I avoid putting myself in difficult and confrontational situations. When I introduce myself, I give my last name, I avoid the titles of « Miss » and « Mister ». In person, I am not asked the preferred title but am assumed as « sir ». However, once people read my name on paper, they apologize or do not believe my identity. Then I have to justify myself. In the end, I let them choose what they prefer to call me. I did not know that we could change the name on our IDs until recently and decided I do not need to do it anymore. In my earlier years, this used to matter to me, but everything changed with my new girlfriend.
Before I only had straight girlfriends, so I was interested in changing my sex and title, in the interest of them. Two years ago, I registered on a lesbian site. They welcomed me warmly and I felt integrated and accepted in my identity with them. I do not feminize more than before and my desire to please my girlfriend is stronger than my desire to change my sex. I still define myself as trans, even with that being said.

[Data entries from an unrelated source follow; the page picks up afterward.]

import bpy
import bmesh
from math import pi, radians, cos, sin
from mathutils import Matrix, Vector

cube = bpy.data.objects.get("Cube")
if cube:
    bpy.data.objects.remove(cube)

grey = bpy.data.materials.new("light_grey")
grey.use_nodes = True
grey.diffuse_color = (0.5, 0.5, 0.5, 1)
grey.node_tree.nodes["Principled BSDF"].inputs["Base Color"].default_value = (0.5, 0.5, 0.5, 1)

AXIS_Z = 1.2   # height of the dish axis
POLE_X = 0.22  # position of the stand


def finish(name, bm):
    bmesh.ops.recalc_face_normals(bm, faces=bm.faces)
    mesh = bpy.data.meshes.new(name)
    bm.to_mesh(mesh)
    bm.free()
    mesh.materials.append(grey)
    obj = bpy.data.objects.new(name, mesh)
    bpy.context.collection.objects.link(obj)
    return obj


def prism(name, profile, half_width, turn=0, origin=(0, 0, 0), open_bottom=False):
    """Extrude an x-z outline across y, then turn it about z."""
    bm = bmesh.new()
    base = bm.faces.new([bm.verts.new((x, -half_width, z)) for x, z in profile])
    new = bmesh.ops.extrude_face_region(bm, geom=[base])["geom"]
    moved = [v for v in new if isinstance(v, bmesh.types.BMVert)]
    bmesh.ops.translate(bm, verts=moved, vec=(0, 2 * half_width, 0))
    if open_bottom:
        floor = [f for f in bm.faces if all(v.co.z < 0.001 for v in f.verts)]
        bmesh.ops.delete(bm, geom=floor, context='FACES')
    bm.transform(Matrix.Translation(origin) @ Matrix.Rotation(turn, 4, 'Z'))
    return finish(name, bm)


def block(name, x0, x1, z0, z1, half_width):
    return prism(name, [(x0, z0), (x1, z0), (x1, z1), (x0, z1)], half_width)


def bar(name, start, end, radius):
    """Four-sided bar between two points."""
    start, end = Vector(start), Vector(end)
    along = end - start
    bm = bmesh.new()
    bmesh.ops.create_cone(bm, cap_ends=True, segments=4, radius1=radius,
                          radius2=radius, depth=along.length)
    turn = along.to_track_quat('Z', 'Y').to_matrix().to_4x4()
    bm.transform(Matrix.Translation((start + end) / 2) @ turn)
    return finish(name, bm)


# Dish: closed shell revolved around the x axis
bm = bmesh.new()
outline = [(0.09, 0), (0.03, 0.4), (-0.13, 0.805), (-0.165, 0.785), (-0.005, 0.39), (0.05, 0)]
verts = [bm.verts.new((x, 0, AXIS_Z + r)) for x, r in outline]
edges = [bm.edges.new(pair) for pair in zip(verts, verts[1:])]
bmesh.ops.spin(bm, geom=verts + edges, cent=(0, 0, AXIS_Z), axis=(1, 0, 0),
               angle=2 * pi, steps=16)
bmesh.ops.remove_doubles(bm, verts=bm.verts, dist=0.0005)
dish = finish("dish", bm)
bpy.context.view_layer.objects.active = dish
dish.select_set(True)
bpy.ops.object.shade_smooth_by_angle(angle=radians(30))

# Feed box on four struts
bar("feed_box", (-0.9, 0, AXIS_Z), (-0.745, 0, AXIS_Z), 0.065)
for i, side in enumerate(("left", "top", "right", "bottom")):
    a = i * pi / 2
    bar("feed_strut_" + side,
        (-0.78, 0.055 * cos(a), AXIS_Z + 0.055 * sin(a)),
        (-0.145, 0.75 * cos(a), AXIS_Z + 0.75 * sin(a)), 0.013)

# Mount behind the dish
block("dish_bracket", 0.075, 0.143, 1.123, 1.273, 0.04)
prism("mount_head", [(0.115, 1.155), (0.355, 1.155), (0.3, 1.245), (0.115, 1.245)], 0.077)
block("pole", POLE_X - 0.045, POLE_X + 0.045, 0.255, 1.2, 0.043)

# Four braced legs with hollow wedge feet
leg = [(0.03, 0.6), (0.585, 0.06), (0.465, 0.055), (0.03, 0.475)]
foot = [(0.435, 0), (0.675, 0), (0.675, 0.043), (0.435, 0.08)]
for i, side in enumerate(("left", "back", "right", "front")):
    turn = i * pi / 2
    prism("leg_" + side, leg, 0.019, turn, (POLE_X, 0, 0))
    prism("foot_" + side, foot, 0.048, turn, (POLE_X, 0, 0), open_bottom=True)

« In 2014, I did a hormonal test and it turned out that I have a lot of male hormones in me, hence my strong hair, deep voice, etc … »
What I would like to change? Me, in relation to my own experience. When I present myself as « Sir », I do not want people to impose « Madam » because my papers say so. When people apologize I tell them « No, if I wanted to be a girl, I would have been a girl. »I did research on trans identity and for an operation.
For those who want the surgery, I believe that the operation must be taken into account by social security, or for it to be less expensive than the 10,000€ that it costs in France.
There has been an increase in awareness especially since the legalization of gay marriage (Note: Legalization in France in 2013) and in recent years the conversation has opened up. This year was the first LGBTQ meeting of the 9.3 (Note: Paris suburbs deemed difficult).
What I would say to a trans child? « Live your life. Do not worry about what people have to say, as long as you feel good about yourself, live it ». What hurt me the most as a child was when I was pointed at and told: « You’re not a boy, you’re a girl »
What I like being told: « Do not worry. I accept you as you are, you are a good person.
« In regards to my daughter, I was made PMA in Holland. It was me who wore it and had custody. She always saw that I was who I am, I did not hide the truth from her. She calls me neither dad nor mom, but by my nickname.It is possible to have children and to carry a child even if we are trans. There are transgender people who are very masculine. They identify as men and do not accept the feminine in them. What pleases my girlfriend and me is that I have both.
My daughter never questioned me, she did not feel the need to see a psychiatrist, she is balanced and well-adjusted… The only reason I state this is because so many people have asked this and believed there existed this conflict, when in reality, it is just the opposite!